Net-zero pledges have become popular language in the fight to slow manmade climate change, by which companies or countries, for instance, vow to either reduce burning emissions-generating fossil fuels like oil and gas in their operations by a certain year, or they pledge to offset the polluting energy they do produce by buying carbon-market credits from concerns who pollute less. They may also invest in programs to plant more trees, or make another green-minded policy move, all meant to take their own carbon contributions and influence to “net” zero.
A shift in the U.S.
While U.S. asset managers have always lagged their European competitors, this year, the report shows, U.S. asset managers appear to have pulled back even further on their ambition in top-line climate messaging, as well as in their engagements with “polluting” companies whose shares they might hold and in voting for more environmental-minded shareholder resolutions during proxy voting.
What’s more, FinanceMap charges, this shift has occurred amid growing moves by U.S. state governments to ban investing pension money and other accounts in investments that consider ESG guidelines when picking stocks.
Florida Gov. Ron DeSantis, a 2024 Republican presidential candidate, moved to prohibit state-run fund managers from taking ESG factors into consideration when making investments. Last year, Florida said it moved $2 billion in taxpayer assets from accounts with BlackRock because of ESG. Texas and other states have made similar anti-ESG vows.
“Corporations across America continue to inject an ideological agenda through our economy rather than through the ballot box. Today’s actions reinforce that ESG considerations will not be tolerated here in Florida…, DeSantis said in a release.
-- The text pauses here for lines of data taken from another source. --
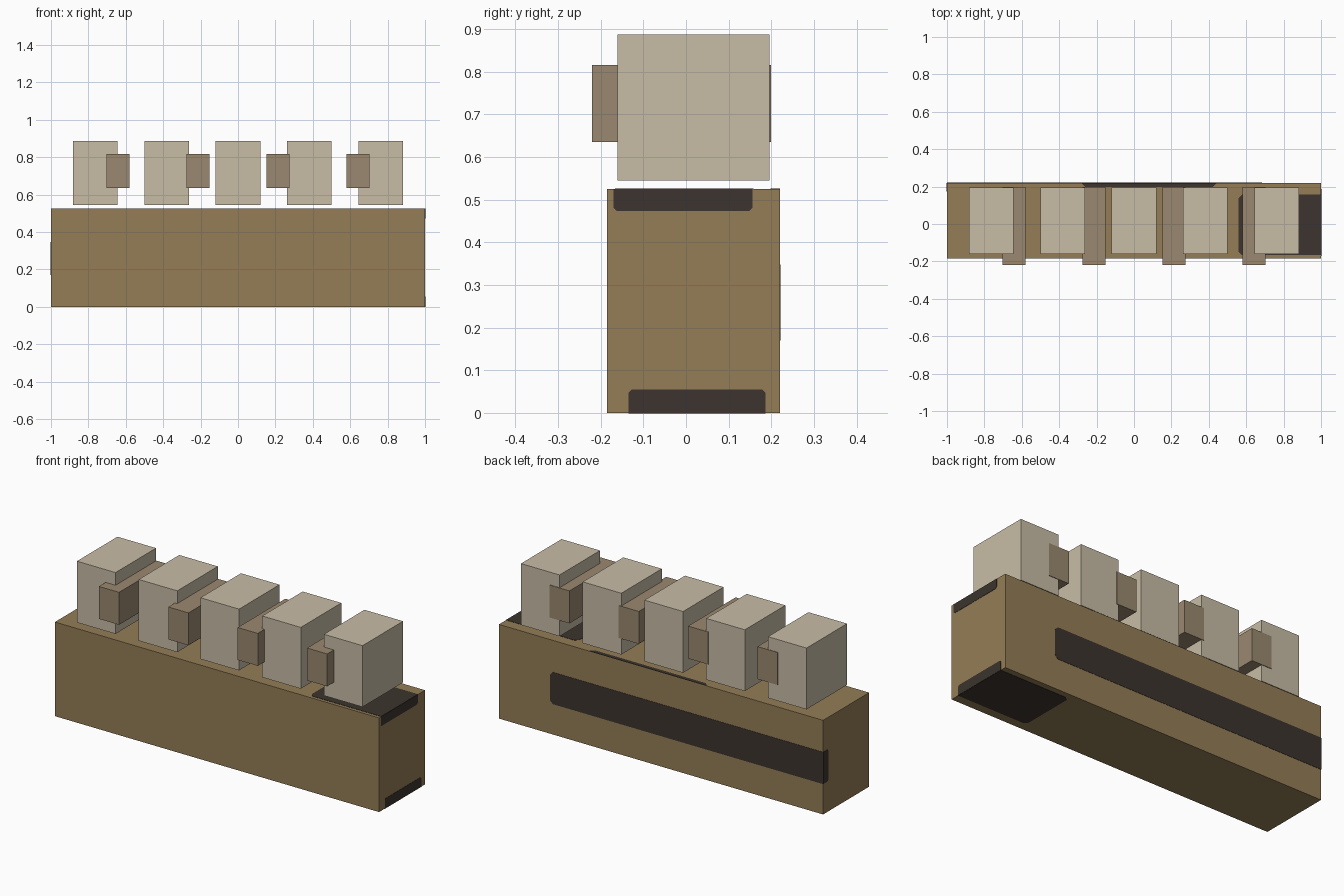
import bpy, bmesh
from mathutils import Vector

if "Cube" in bpy.data.objects:
    bpy.data.objects.remove(bpy.data.objects["Cube"])


def material(name, rgb):
    lin = [(c / 255 / 12.92) if c < 11 else ((c / 255 + 0.055) / 1.055) ** 2.4 for c in rgb]
    m = bpy.data.materials.new(name)
    m.diffuse_color = (*lin, 1)
    m.use_nodes = True
    m.node_tree.nodes["Principled BSDF"].inputs["Base Color"].default_value = m.diffuse_color
    return m


WOOD = material("warm_wood", (148, 125, 86))
STONE = material("pale_stone", (200, 188, 166))
TAUPE = material("taupe", (154, 137, 112))
DARK = material("dark_stain", (60, 52, 46))


def finish(name, bm, mat):
    bmesh.ops.recalc_face_normals(bm, faces=bm.faces)
    me = bpy.data.meshes.new(name)
    bm.to_mesh(me)
    bm.free()
    me.materials.append(mat)
    ob = bpy.data.objects.new(name, me)
    bpy.context.collection.objects.link(ob)
    return ob


def box(name, lo, hi, mat):
    bm = bmesh.new()
    bmesh.ops.create_cube(bm, size=1)
    lo, hi = Vector(lo), Vector(hi)
    for v in bm.verts:
        v.co = Vector([lo[i] + (v.co[i] + 0.5) * (hi[i] - lo[i]) for i in range(3)])
    return finish(name, bm, mat)


LO, HI = (-1, -0.185, 0), (1, 0.22, 0.525)


def stain(name, axis, side, u0, u1, v0, v1, cut=0.018):
    """Thin plate on one body face; corners away from body edges are chamfered."""
    ua, va = [i for i in range(3) if i != axis]
    level = HI[axis] if side > 0 else LO[axis]
    pts = []
    corners = [(u0, v0, 1, 1), (u1, v0, -1, 1), (u1, v1, -1, -1), (u0, v1, 1, -1)]
    for k, (u, v, su, sv) in enumerate(corners):
        if u in (LO[ua], HI[ua]) or v in (LO[va], HI[va]):
            pts.append((u, v))
        else:
            pair = [(u, v + sv * cut), (u + su * cut, v)]
            pts += pair if k % 2 == 0 else pair[::-1]
    bm = bmesh.new()
    rings = []
    for off in (-0.001, 0.0015):
        ring = []
        for u, v in pts:
            co = [0, 0, 0]
            co[ua], co[va], co[axis] = u, v, level + side * off
            ring.append(bm.verts.new(co))
        rings.append(ring)
    a, b = rings
    bm.faces.new(a)
    bm.faces.new(b)
    n = len(pts)
    for i in range(n):
        j = (i + 1) % n
        bm.faces.new((a[i], a[j], b[j], b[i]))
    finish(name, bm, DARK)


# long base block
box("base", LO, HI, WOOD)

# five large blocks floating just above the base
for i in range(5):
    x = (i - 2) * 0.381
    box(f"large_block_{i + 1}", (x - 0.119, -0.161, 0.545), (x + 0.119, 0.196, 0.887), STONE)

# four bars running front to back between the blocks
for i in range(4):
    x = (i - 1.5) * 0.428
    box(f"cross_bar_{i + 1}", (x - 0.062, -0.22, 0.635), (x + 0.062, 0.199, 0.816), TAUPE)

# dark patches on the base, wrapping over its edges
stain("top_end_patch", 2, 1, 0.56, 1, -0.167, 0.158)
stain("top_back_patch", 2, 1, -0.28, 0.44, 0.198, 0.22)
stain("right_upper_patch", 0, 1, -0.17, 0.156, 0.473, 0.525, 0.008)
stain("right_lower_patch", 0, 1, -0.135, 0.187, 0, 0.055, 0.008)
stain("bottom_patch", 2, -1, 0.57, 1, -0.135, 0.187)
stain("back_patch", 1, 1, -1, 0.685, 0.17, 0.348)
stain("left_wrap_patch", 0, -1, 0.175, 0.22, 0.17, 0.348, 0.008)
Some politicians were critical when a Department of Labor ruling last year removed penalties on retirement-fund and 401(k) managers who consider ESG themes as long as client goals and economic conditions were given priority.
Less influence on companies
Broadly speaking, the number of A-List asset managers, those carrying out ambitious and effective climate stewardship practices relative to best practice, has decreased by 45% since 2021, according to the FinanceMap findings.
BlackRock, for one, “has scaled back its calls [to companies it might invest in] to transition business models [toward climate-friendlier practices], while Fidelity Investments continues to be the least active manager in stewarding companies in the entire assessment,” the report says.
“ The number of A-List asset managers, those carrying out ambitious and effective climate stewardship practices relative to best practice, has decreased by 45% since 2021.”
For comparison, BlackRock recorded a drop in its stewardship grade in the report (C, down from B in 2021). This puts it in the middle of the pack among its U.S. peers Vanguard (D+), Fidelity Investments (E+) and State Street (C+).
The new FinanceMap report also found that support for climate-positive shareholder resolutions declined in 2022, with the average asset manager supporting just 50% of such resolutions, compared to 61% in 2021.
The U.S. also pales next to most European asset managers who top the chart when it comes to engagement with investee companies on climate: Legal & General Investment Management and the asset management arms of BNP Paribas BNP, -0.27% and UBS UBS, -0.40% all scored within the A grade.
European money managers Natixis and Schroders received favorable nods, while BNP Paribas Asset Management was found to have 2.7 times higher exposure to green investments than the average asset manager in the report.